GSB Vol. 13, NO. 7, Pg. 34. 2007 Annual Review of Case Law Developments: Georgia Corporate and Business Organization Law.

Author:Thomas S. Richey
 
FREE EXCERPT

Georgia Bar Journal

Volume 13.

GSB Vol. 13, NO. 7, Pg. 34.

2007 Annual Review of Case Law Developments: Georgia Corporate and Business Organization Law

GSB JournalVol. 13, NO. 7June 20072007 Annual Review of Case Law Developments: Georgia Corporate and Business Organization LawThomas S. RicheyThe purpose of this article is to track case law developments in Georgia's state and federal courts dealing with corporate and business organization law issues. Some of the cases reviewed address important, previously unresolved questions. These include the Court of Appeals of Georgia's conflicting decisions on the standard of care for directors and officers of Georgia corporations. Other decisions involve elusive issues, such as the validity of an election of directors of a Georgia membership nonprofit corporation that lacks the officers or the bylaws to authorize a meeting of members. We have included still other decisions, such as those concerning piercing the corporate veil, because they illustrate and confirm settled points of law.

In general, the article is organized by type of entity -corporations, partnerships and limited liability companies, with decisions organized by subject matter within those categories. In several areas-statutes of categorized those decisions by issue. Following is a brief summary of these developments.

Business and Nonprofit Corporations

In Flexible Products Co. v. Ervast, 284 Ga. App. 178, 643 S.E.2d 560 (2007) and Rosenfeld v. Rosenfeld, 286 Ga. App. 61, 648 S.E.2d 399 (2007), different divisions of the Court of Appeals of Georgia addressed whether corporate officers and directors are subject to an ordinary negligence standard of care, reaching opposite results.

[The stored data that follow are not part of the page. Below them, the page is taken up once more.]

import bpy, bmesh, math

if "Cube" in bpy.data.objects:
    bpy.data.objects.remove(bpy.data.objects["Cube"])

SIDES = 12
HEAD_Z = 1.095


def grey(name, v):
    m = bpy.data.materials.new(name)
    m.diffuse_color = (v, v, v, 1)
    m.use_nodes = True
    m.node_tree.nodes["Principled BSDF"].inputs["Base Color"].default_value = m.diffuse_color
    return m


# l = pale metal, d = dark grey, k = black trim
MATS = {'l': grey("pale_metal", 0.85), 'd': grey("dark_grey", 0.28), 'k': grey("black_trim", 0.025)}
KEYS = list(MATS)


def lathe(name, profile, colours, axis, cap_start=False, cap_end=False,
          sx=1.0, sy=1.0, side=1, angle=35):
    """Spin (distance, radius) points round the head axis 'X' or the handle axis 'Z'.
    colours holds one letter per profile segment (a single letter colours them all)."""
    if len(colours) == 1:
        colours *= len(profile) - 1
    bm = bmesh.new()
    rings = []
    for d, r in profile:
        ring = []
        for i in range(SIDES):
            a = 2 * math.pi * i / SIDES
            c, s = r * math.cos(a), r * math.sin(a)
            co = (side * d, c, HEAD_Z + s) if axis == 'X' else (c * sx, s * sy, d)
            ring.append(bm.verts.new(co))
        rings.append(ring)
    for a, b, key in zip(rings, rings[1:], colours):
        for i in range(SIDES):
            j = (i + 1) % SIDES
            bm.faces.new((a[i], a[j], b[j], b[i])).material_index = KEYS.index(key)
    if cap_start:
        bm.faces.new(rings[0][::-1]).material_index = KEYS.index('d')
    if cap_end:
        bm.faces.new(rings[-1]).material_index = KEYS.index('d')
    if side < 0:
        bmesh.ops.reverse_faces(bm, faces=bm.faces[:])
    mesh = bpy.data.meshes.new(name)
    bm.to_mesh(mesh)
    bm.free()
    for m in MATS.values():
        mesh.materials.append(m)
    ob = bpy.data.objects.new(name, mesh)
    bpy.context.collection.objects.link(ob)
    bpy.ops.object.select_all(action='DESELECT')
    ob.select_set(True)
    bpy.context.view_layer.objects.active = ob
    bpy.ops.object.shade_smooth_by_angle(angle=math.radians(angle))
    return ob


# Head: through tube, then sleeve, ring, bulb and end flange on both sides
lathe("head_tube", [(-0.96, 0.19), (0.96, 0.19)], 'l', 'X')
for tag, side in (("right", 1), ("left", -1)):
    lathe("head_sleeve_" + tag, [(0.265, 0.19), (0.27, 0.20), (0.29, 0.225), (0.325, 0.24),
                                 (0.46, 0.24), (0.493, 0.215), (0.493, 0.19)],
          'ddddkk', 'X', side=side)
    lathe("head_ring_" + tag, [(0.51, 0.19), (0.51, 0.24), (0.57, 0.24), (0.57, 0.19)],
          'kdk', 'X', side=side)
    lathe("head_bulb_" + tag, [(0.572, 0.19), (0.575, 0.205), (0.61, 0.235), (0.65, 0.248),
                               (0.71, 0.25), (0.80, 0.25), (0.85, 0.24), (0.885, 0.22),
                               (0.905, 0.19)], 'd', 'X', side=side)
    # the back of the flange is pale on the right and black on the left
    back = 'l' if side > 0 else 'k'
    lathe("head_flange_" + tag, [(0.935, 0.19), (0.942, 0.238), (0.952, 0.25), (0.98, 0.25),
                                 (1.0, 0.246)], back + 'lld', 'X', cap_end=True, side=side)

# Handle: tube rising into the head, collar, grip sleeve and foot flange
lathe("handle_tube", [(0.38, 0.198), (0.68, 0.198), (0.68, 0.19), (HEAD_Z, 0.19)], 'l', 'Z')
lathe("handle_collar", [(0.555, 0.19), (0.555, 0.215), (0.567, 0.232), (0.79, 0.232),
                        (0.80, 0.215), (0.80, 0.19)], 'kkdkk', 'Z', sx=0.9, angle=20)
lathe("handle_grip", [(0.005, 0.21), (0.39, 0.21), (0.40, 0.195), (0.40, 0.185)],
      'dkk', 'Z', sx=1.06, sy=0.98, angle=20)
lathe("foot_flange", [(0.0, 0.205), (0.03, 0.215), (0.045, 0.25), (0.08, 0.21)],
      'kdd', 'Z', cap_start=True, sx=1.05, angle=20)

The Flexible Products Co. case, holding that ordinary negligence is not actionable, was decided unanimously and, under the Court of Appeals' Rule 33, is binding precedent, whereas the Rosenfeld decision, holding the standard to care is ordinary negligence, was not unanimously decided and is only physical precedent.

The 11th Circuit Court of Appeals in TSG Water Resources, Inc. v. D'Alba & Donovan, Certified Pub. Accountants, P.C., 260 Fed. Appx. 191 (not published in the Federal Reporter) addressed the business judgment rule as to claims against a Georgia corporate officer, along with the test for corporate citizenship for diversity jurisdiction and issues of reasonable reliance and scienter for common law fraud and fraud under the Georgia securities laws.

In three instructive decisions, Impreglon, Inc. v. Newco Enterprises, Inc., and W. Curt Jarrell, 508 F. Supp. 2d 1222 (N.D. Ga. 2007), Lou Robustelli Mktg. Servs., Inc. v. Robustelli, 286 Ga. App. 816, 650 S.E.2d 326 (2007), and Hilb, Rogal & Hamilton Co. of Atlanta, Inc. v. Holley, 284 Ga. App. 591, 644 S.E.2d 862 (2007), the courts ruled on claims for breach of fiduciary duty by departing personnel, among other things, examining in Impreglon whether advance planning is a breach of fiduciary duty and in Hilb, Rogal and Lou Robustelli Marketing whether particular corporate personnel had fiduciary duties, focusing on whether an officer or employee had authority to bind the corporation.

Several decisions concerned the capacity, authority, rights and liabilities of corporate officers, directors and shareholders in other contexts. The Court of Appeals of Georgia's decision in Keane v. Annice Heygood Trevitt Support Trust, 285 Ga. App. 155, 645 S.E.2d 641 (2007) dealt with the capacity in which a guarantee of a corporate indebtedness was executed, rejecting arguments that the defendant could not be personally liable because he executed the guarantee in his capacity as a shareholder or as a director. In Clay v. Oxendine, 285 Ga. App. 50, 645 S.E.2d 553 (2007), the Court of Appeals held that corporate officers could not escape personal liability under Georgia's anti-payday lending statute and the Georgia Industrial Loan Act by arguing that their acts were those of the corporation. The case of Hinely v. Alliance Metals, Inc. of Atlanta, 285 Ga. App. 230, 645 S.E.2d 584 (2007) involves claims by a corporate executive that his employer breached his employment contract by, among other things, engaging in...

To continue reading

FREE SIGN UP